Add a layer of metal (preferably titanium alloy) to a frontside ski and you instantly quiet the ride, absorb high-frequency chatter, and boost the speed limit. The Cross Ti delivers all that without sacrificing slow-speed performanceunlike with carving skis of old, you don’t need to bring it up to 30 miles an hour and jump on it to get a crisp, round turn. And because it isn’t as twitchy as some carving skis we tested, you can throw it around easily enough in bumps and ungroomed snow. “The Cross Ti is a versatile and damp frontside ski for someone who loves making round turns on nice corduroy,” said one tester. 120/72/104; $1,100; dynastar.com
Ski Review: Elan Speedwave 14

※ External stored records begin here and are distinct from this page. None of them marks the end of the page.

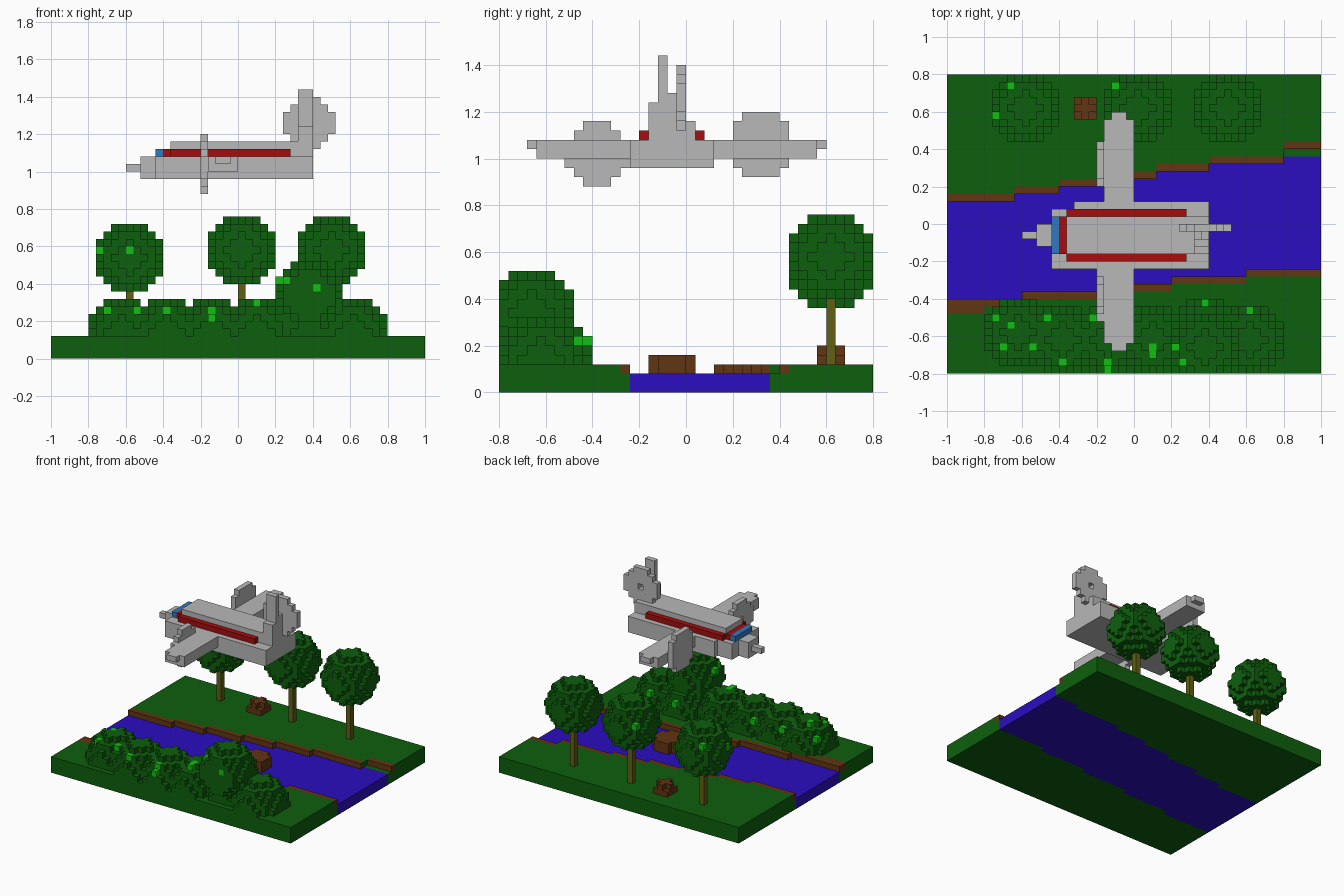
import bpy
import bmesh
from math import floor
from mathutils import Vector

if "Cube" in bpy.data.objects:
    bpy.data.objects.remove(bpy.data.objects["Cube"], do_unlink=True)

U = 0.04  # edge of one block


def material(name, r, g, b):
    m = bpy.data.materials.new(name)
    m.use_nodes = True
    m.diffuse_color = (r, g, b, 1)
    m.node_tree.nodes["Principled BSDF"].inputs["Base Color"].default_value = (r, g, b, 1)
    return m


GREEN = material("leaf green", 0.004, 0.115, 0.004)
LIGHT = material("bright leaf green", 0.006, 0.52, 0.006)
WATER = material("river blue", 0.024, 0.004, 0.52)
EARTH = material("earth brown", 0.12, 0.035, 0.006)
BARK = material("olive bark", 0.115, 0.115, 0.007)
GREY = material("light grey", 0.48, 0.48, 0.48)
RED = material("deep red", 0.38, 0.004, 0.004)
GLASS = material("window blue", 0.03, 0.19, 0.52)


def box(x0, x1, y0, y1, z0, z1):
    """All block cells inside a box given in model units."""
    span = [range(round(a / U), round(b / U)) for a, b in ((x0, x1), (y0, y1), (z0, z1))]
    return {(i, j, k) for i in span[0] for j in span[1] for k in span[2]}


def ball(x, y, z, r2=20.5):
    """Cells within a ball; r2 is the squared radius in blocks."""
    c = Vector((x, y, z))
    reach = 0.22
    return {p for p in box(x - reach, x + reach, y - reach, y + reach, z - reach, z + reach)
            if ((Vector(p) + Vector((0.5, 0.5, 0.5))) - c / U).length_squared <= r2}


def disc(x, y, z, axis):
    """One-block-thick wheel with a hole at its hub."""
    flat = set()
    c = Vector((x, y, z)) / U
    for p in ball(x, y, z, 12.1):
        d = Vector(p) + Vector((0.5, 0.5, 0.5)) - c
        if abs(d[axis]) < 0.5 and d.length_squared > 0.1:
            flat.add(p)
    return flat


def build(name, cells, mat, accent=(), accent_mat=None):
    """Outer skin of a set of blocks as one object."""
    bm = bmesh.new()
    verts = {}

    def vert(p):
        if p not in verts:
            verts[p] = bm.verts.new(Vector(p) * U)
        return verts[p]

    for cell in sorted(cells):
        for axis in range(3):
            for side in (0, 1):
                near = list(cell)
                near[axis] += 2 * side - 1
                if tuple(near) in cells:
                    continue
                a, b = (axis + 1) % 3, (axis + 2) % 3
                corners = []
                for da, db in ((0, 0), (1, 0), (1, 1), (0, 1)):
                    q = list(cell)
                    q[axis] += side
                    q[a] += da
                    q[b] += db
                    corners.append(vert(tuple(q)))
                face = bm.faces.new(corners if side else corners[::-1])
                face.material_index = int(cell in accent)
    mesh = bpy.data.meshes.new(name)
    bm.to_mesh(mesh)
    bm.free()
    mesh.materials.append(mat)
    if accent_mat:
        mesh.materials.append(accent_mat)
    obj = bpy.data.objects.new(name, mesh)
    bpy.context.collection.objects.link(obj)
    return obj


def spots(cells, from_top=(), from_front=()):
    """Outermost cells at the given (x, y) or (x, z) places."""
    found = set()
    for x, y in from_top:
        column = [p for p in cells if p[:2] == (floor(x / U), floor(y / U))]
        found |= {max(column, key=lambda p: p[2])} if column else set()
    for x, z in from_front:
        row = [p for p in cells if (p[0], p[2]) == (floor(x / U), floor(z / U))]
        found |= {min(row, key=lambda p: p[1])} if row else set()
    return found


# Land, river and earth banks; each step is (start x, end x, water edge y)
front_edge = [(-1 + 0.4 * n, -0.6 + 0.4 * n, -0.4 + 0.04 * n) for n in range(5)]
back_x = [-1, -0.64, -0.4, -0.12, 0.12, 0.4, 0.8, 1]
back_edge = [(back_x[n], back_x[n + 1], 0.12 + 0.04 * n) for n in range(7)]

land, bank = set(), set()
for x0, x1, y in front_edge:
    land |= box(x0, x1, -0.8, y, 0, 0.12)
    bank |= box(x0, x1, y - U, y, 0.08, 0.12)
for x0, x1, y in back_edge:
    land |= box(x0, x1, y, 0.8, 0, 0.12)
    if x1 < 1:
        bank |= box(x0, x1, y, y + U, 0.08, 0.12)
bank |= box(-1, -0.8, -0.48, -0.44, 0.08, 0.12)
bank |= box(0.8, 1, 0.4, 0.44, 0.08, 0.12)
hollow = box(0.8, 1, 0.36, 0.4, 0.08, 0.12)
river = box(-1, 1, -0.8, 0.8, 0, 0.08) - land
build("land", land - bank - hollow, GREEN)
build("river_banks", bank, EARTH)
build("river", river, WATER)

# Rock in the river and stump on the far bank
rock = box(0.08, 0.28, -0.12, 0, 0.08, 0.16) | box(0.12, 0.24, -0.16, 0.04, 0.08, 0.16)
build("river_rock", rock, EARTH)
stump = (box(-0.32, -0.2, 0.56, 0.68, 0.12, 0.16)
         | box(-0.28, -0.24, 0.56, 0.68, 0.16, 0.2) | box(-0.32, -0.2, 0.6, 0.64, 0.16, 0.2))
build("stump", stump, EARTH)

# Round trees
tree_spots = {
    "left": ([(-0.66, 0.74), (-0.74, 0.58)], [(-0.58, 0.58)]),
    "middle": ([(-0.1, 0.74)], []),
    "right": ([], []),
}
for side, x, z in (("left", -0.58, 0.54), ("middle", 0.02, 0.58), ("right", 0.5, 0.58)):
    crown = ball(x, 0.62, z)
    build(side + "_tree_crown", crown, GREEN, spots(crown, *tree_spots[side]), LIGHT)
    build(side + "_tree_trunk", box(x - 0.02, x + 0.02, 0.6, 0.64, 0.12, z - 0.16), BARK)

# Row of bushes with one tall bush
bushes = ball(0.38, -0.66, 0.34)
for x, y in ((-0.62, -0.58), (-0.38, -0.62), (-0.14, -0.62),
             (0.1, -0.62), (0.38, -0.58), (0.62, -0.62)):
    bushes |= ball(x, y, 0.14)
bushes &= box(-1, 1, -0.8, 0.8, 0.12, 0.6)
bright = spots(
    bushes,
    [(-0.74, -0.5), (-0.66, -0.54), (-0.7, -0.66), (-0.46, -0.5), (-0.54, -0.66), (-0.22, -0.5),
     (0.1, -0.66), (0.22, -0.66), (0.26, -0.74), (0.38, -0.42), (0.22, -0.46), (0.62, -0.46)],
    [(-0.54, 0.26), (-0.38, 0.26), (-0.14, 0.26), (-0.14, 0.22), (0.1, 0.3), (0.22, 0.42),
     (0.42, 0.38)])
build("bushes", bushes, GREEN, bright, LIGHT)

# Aeroplane body with stepped nose
body = (box(-0.44, 0.4, -0.24, 0.08, 0.96, 1.08) | box(-0.32, 0.4, 0.08, 0.12, 0.96, 1.08)
        | box(-0.52, -0.44, -0.12, 0, 0.96, 1.08) | box(-0.6, -0.52, -0.08, -0.04, 1, 1.04))
roof = box(-0.36, 0.28, -0.16, 0.04, 1.08, 1.16)
build("fuselage", body | roof, GREY)
build("windscreen", box(-0.44, -0.4, -0.16, 0.04, 1.08, 1.12), GLASS)
build("windscreen_frame", box(-0.4, -0.36, -0.16, 0.04, 1.08, 1.12), RED)
for side, y in (("right", -0.2), ("left", 0.04)):
    build(side + "_red_stripe", box(-0.36, 0.28, y, y + U, 1.08, 1.12), RED)

# Wings with tips
wings = (box(-0.16, 0, -0.64, 0.56, 1, 1.08) | box(-0.12, -0.04, -0.68, 0.6, 1.04, 1.08)) - body
build("wings", wings, GREY)

# Propeller wheels ahead of the wings
for side, y, z in (("right", -0.38, 1.02), ("left", 0.32, 1.06)):
    build(side + "_propeller", disc(-0.18, y, z, 0), GREY)

# Tail block, fin and tail wheel
tail = (box(0.28, 0.4, -0.16, 0.04, 1.08, 1.16) | box(0.32, 0.4, -0.16, -0.04, 1.16, 1.24)
        | box(0.32, 0.4, -0.12, -0.08, 1.24, 1.44) | box(0.36, 0.4, -0.08, -0.04, 1.24, 1.28))
build("tail_fin", tail, GREY)
build("tail_propeller", disc(0.38, -0.02, 1.26, 1), GREY)
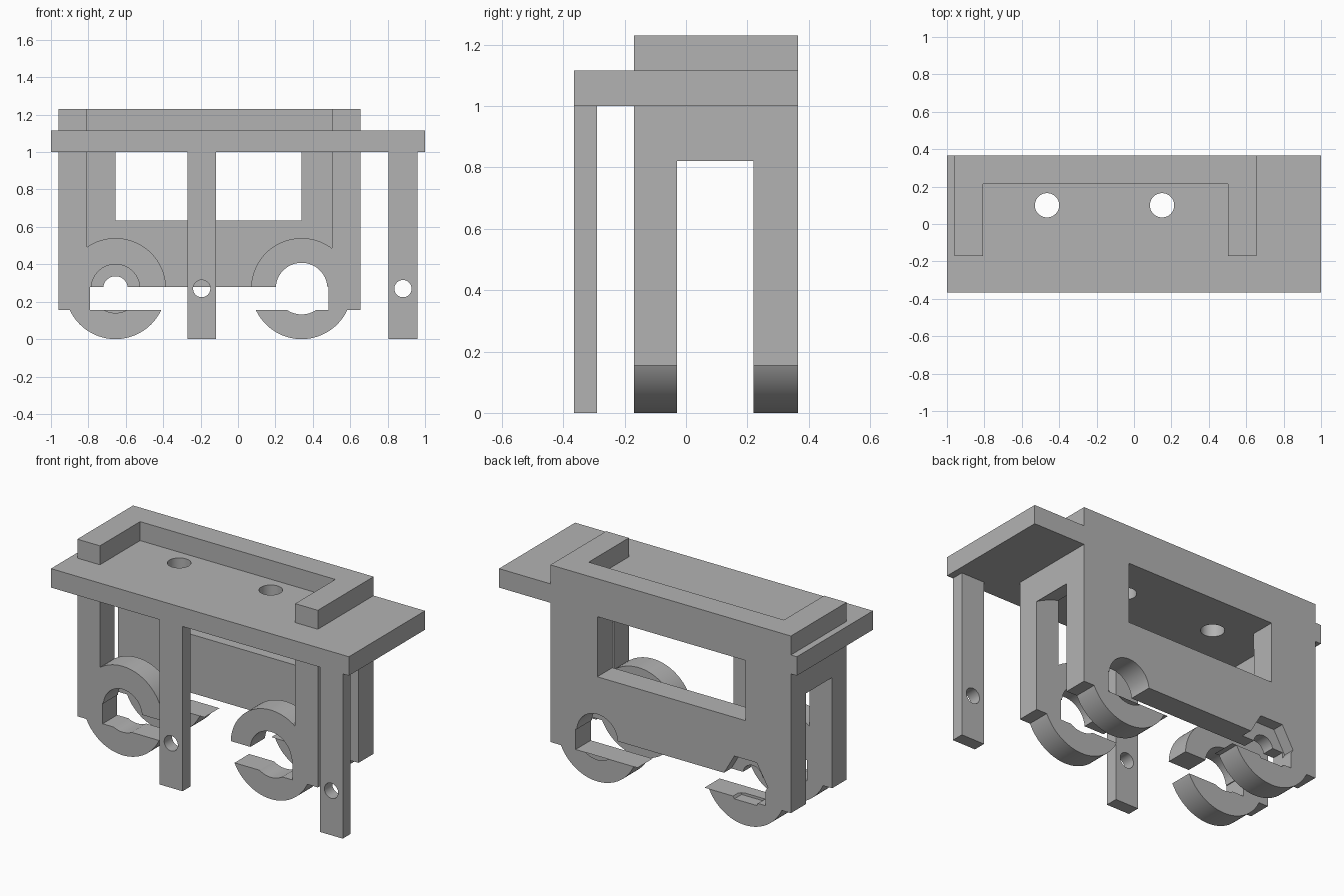
import bpy, bmesh, math
from mathutils import Matrix

if "Cube" in bpy.data.objects:
    bpy.data.objects.remove(bpy.data.objects["Cube"], do_unlink=True)

grey = bpy.data.materials.new("plain grey")
grey.use_nodes = True
COLOUR = (0.45, 0.45, 0.45, 1)
grey.diffuse_color = COLOUR
grey.node_tree.nodes["Principled BSDF"].inputs["Base Color"].default_value = COLOUR


def add_object(name, bm):
    mesh = bpy.data.meshes.new(name)
    bmesh.ops.recalc_face_normals(bm, faces=bm.faces)
    bm.to_mesh(mesh)
    bm.free()
    mesh.materials.append(grey)
    obj = bpy.data.objects.new(name, mesh)
    bpy.context.collection.objects.link(obj)
    return obj


def box(name, x, y, z):
    """Box given by its ranges along each axis."""
    bm = bmesh.new()
    bmesh.ops.create_cube(bm, size=1)
    for v in bm.verts:
        v.co = [(a + b) / 2 + c * (b - a) for (a, b), c in zip((x, y, z), v.co)]
    return add_object(name, bm)


def cylinder(name, axis, u, v, radius, span, sides=96):
    """Cylinder along y (u, v = x, z) or along z (u, v = x, y)."""
    bm = bmesh.new()
    mid = sum(span) / 2
    if axis == "y":
        matrix = Matrix.Translation((u, mid, v)) @ Matrix.Rotation(math.pi / 2, 4, "X")
        matrix = matrix @ Matrix.Rotation(math.pi / 2, 4, "Z")
    else:
        matrix = Matrix.Translation((u, v, mid))
    bmesh.ops.create_cone(bm, cap_ends=True, segments=sides, radius1=radius,
                          radius2=radius, depth=span[1] - span[0], matrix=matrix)
    return add_object(name, bm)


def combine(target, operation, tools):
    for tool in tools:
        mod = target.modifiers.new("shape", "BOOLEAN")
        mod.operation = operation
        mod.solver = "EXACT"
        mod.object = tool
        bpy.context.view_layer.objects.active = target
        bpy.ops.object.modifier_apply(modifier=mod.name)
        bpy.data.objects.remove(tool, do_unlink=True)


def finish(obj):
    bpy.ops.object.select_all(action="DESELECT")
    obj.select_set(True)
    bpy.context.view_layer.objects.active = obj
    bpy.ops.object.shade_smooth_by_angle(angle=math.radians(25))


# Shared dimensions
LEFT, RIGHT = -0.96, 0.655
WALL = 0.152
FRONT, BACK = -0.17, 0.365
AXLE_Z, WHEEL_R, BORE_R = 0.27, 0.27, 0.135
WHEELS = (-0.655, 0.34)
FRONT_SPAN, BACK_SPAN = (FRONT, -0.03), (0.22, BACK)
THROUGH = (-1, 1)
DECK_Z, DECK_TOP, RIM_TOP = 1.0, 1.115, 1.23

# Body: back wall, two end walls and round bearing housings
body = box("body", (LEFT, RIGHT), (0.215, BACK), (0.155, DECK_Z))
ends = [(LEFT, LEFT + WALL), (RIGHT - WALL, RIGHT)]
combine(body, "UNION", [box("end_wall", x, (FRONT, 0.3), (0.155, DECK_Z)) for x in ends])

# Wheel clearance between the front and back supports
combine(body, "DIFFERENCE",
        [cylinder("clearance", "y", x, AXLE_Z, 0.635, (-0.03, 0.22), 192) for x in WHEELS])
combine(body, "UNION", [cylinder("housing", "y", x, AXLE_Z, WHEEL_R, span)
                        for x in WHEELS for span in (FRONT_SPAN, BACK_SPAN)])

# Window, axle slot, bores and the six-sided pocket on the back
combine(body, "DIFFERENCE", [
    box("window", WHEELS, (0.1, 0.5), (0.635, 1.2)),
    box("slot", (-0.79, 0.485), THROUGH, (0.155, 0.28)),
    box("belly", (-0.38, 0.07), THROUGH, (0.1, 0.28)),
    cylinder("bore", "y", WHEELS[1], AXLE_Z, BORE_R + 0.003, THROUGH),
    cylinder("front_bore", "y", WHEELS[0], AXLE_Z, BORE_R - 0.005, (-0.5, 0.1)),
    cylinder("small_bore", "y", WHEELS[0], AXLE_Z, 0.066, THROUGH),
    cylinder("pocket", "y", WHEELS[0], AXLE_Z, 0.15, (0.295, 0.5), 6),
])
finish(body)

# Deck with two round holes
deck = box("deck", (-1, 1), (-BACK, BACK), (DECK_Z, DECK_TOP))
combine(deck, "DIFFERENCE",
        [cylinder("deck_hole", "z", x, 0.1, 0.065, (0.5, 1.5)) for x in (-0.465, 0.15)])
finish(deck)

# U-shaped rim on the deck
rim_x = (LEFT + WALL, RIGHT - WALL)
outline = [(LEFT, FRONT), (rim_x[0], FRONT), (rim_x[0], 0.215), (rim_x[1], 0.215),
           (rim_x[1], FRONT), (RIGHT, FRONT), (RIGHT, BACK), (LEFT, BACK)]
bm = bmesh.new()
face = bm.faces.new([bm.verts.new((x, y, DECK_TOP)) for x, y in outline])
top = bmesh.ops.extrude_face_region(bm, geom=[face])["geom"]
bmesh.ops.translate(bm, vec=(0, 0, RIM_TOP - DECK_TOP),
                    verts=[g for g in top if isinstance(g, bmesh.types.BMVert)])
add_object("rim", bm)

# Front posts with a pin hole each
for name, x in (("middle_post", -0.194), ("end_post", 0.882)):
    post = box(name, (x - 0.077, x + 0.077), (-BACK, -0.29), (0, DECK_Z))
    combine(post, "DIFFERENCE", [cylinder("pin_hole", "y", x, AXLE_Z, 0.046, THROUGH)])
    finish(post)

The theory is this: The wave-shaped structure of this ski is supposed to allow for an easy longitudinal flex without sacrificing torsional rigidity for edge hold. It’s a good idea, but earlier models sometimes buckled under load—and had a tendency to skitter away from you. This year Elan has finally perfected the technology, and our testers found it a breeze to vary the Speedwave 14’s turn shape by backing off for longer arcs or jumping on them for shorter swings. The edge hold matched the more race-inspired skis in the test, and the overall feel was of a buttery carving ski. 123/72/105; $900; elanskis.com
Ski Review: Scott Crusade
The Crusade slaughters variable terrain, letting you slink through the bumps, launch over a gap jump in the park, and still float some powder turns during a storm. “It’s quick and agile and you can throw it around at your whim,” reported one tester. With a 92-millimeter-wide waist, soft flex, and a concave tip for flotation, it’s somewhere between a hard-charging big-mountain ski and a pure carving ski. For a fun day spent exploring the entire resort, you can’t pick a better weapon. 133/92/122; $825; scottusa.com
Ski Review: Line Prophet 100
Is it a fat all-mountain ski or a skinny big-mountain ski? In light of how much fun it is on groomed terrain, we’re going to go with the former. While these traditionally cambered boards easily trounced all comers in the flotation and soft-snow departments, if you know how to drive ’em, you can lock them into big, clean turns, too. Carving them isn’t as mindless as with our favorite frontside skis, but for an everyday, do-it-all ski anywhere out west—or back east at powder-rich Vermont resorts like Jay Peak and Smugglers’ Notch—the Prophet really is prophetic. 134/100/125; $800; lineskis.com
Ski Review: Salomon Shogun
Not all rockered-tip big-mountain skis are the same. Whereas the SideStash is directional and powerful, the Shogun is loose and playful. Its twin tips and lightweight, eco-friendly bamboo-and-hardwood core combine to make a ski that excels in soft snow and tight spaces like chalky chutes and overgrown glades. “They call it a big-mountain ski, but it’s the perfect resort ski for a western skier who’s always poking around looking for the goods” is how one tester put it. 130/101/120; $1,100; salomon.com
Ski Review: K2 SideStash
Of the 55 skis we tested this year (for this issue and our winter Buyer’s Guide, on newsstands now), the versatile SideStash was hands down our favorite big-mountain board. It’s damp and stable enough for high-speed groomers but light enough for short backcountry tours and hikes. An upward bend in the tip keeps the new SideStash floating in powder or thick crud, but the standard flat tail lets you finish your turns on trails at the resort. “This ski does everything a western powder skier needs it to,” said one of our testers. 139/108/127; $950; k2skis.com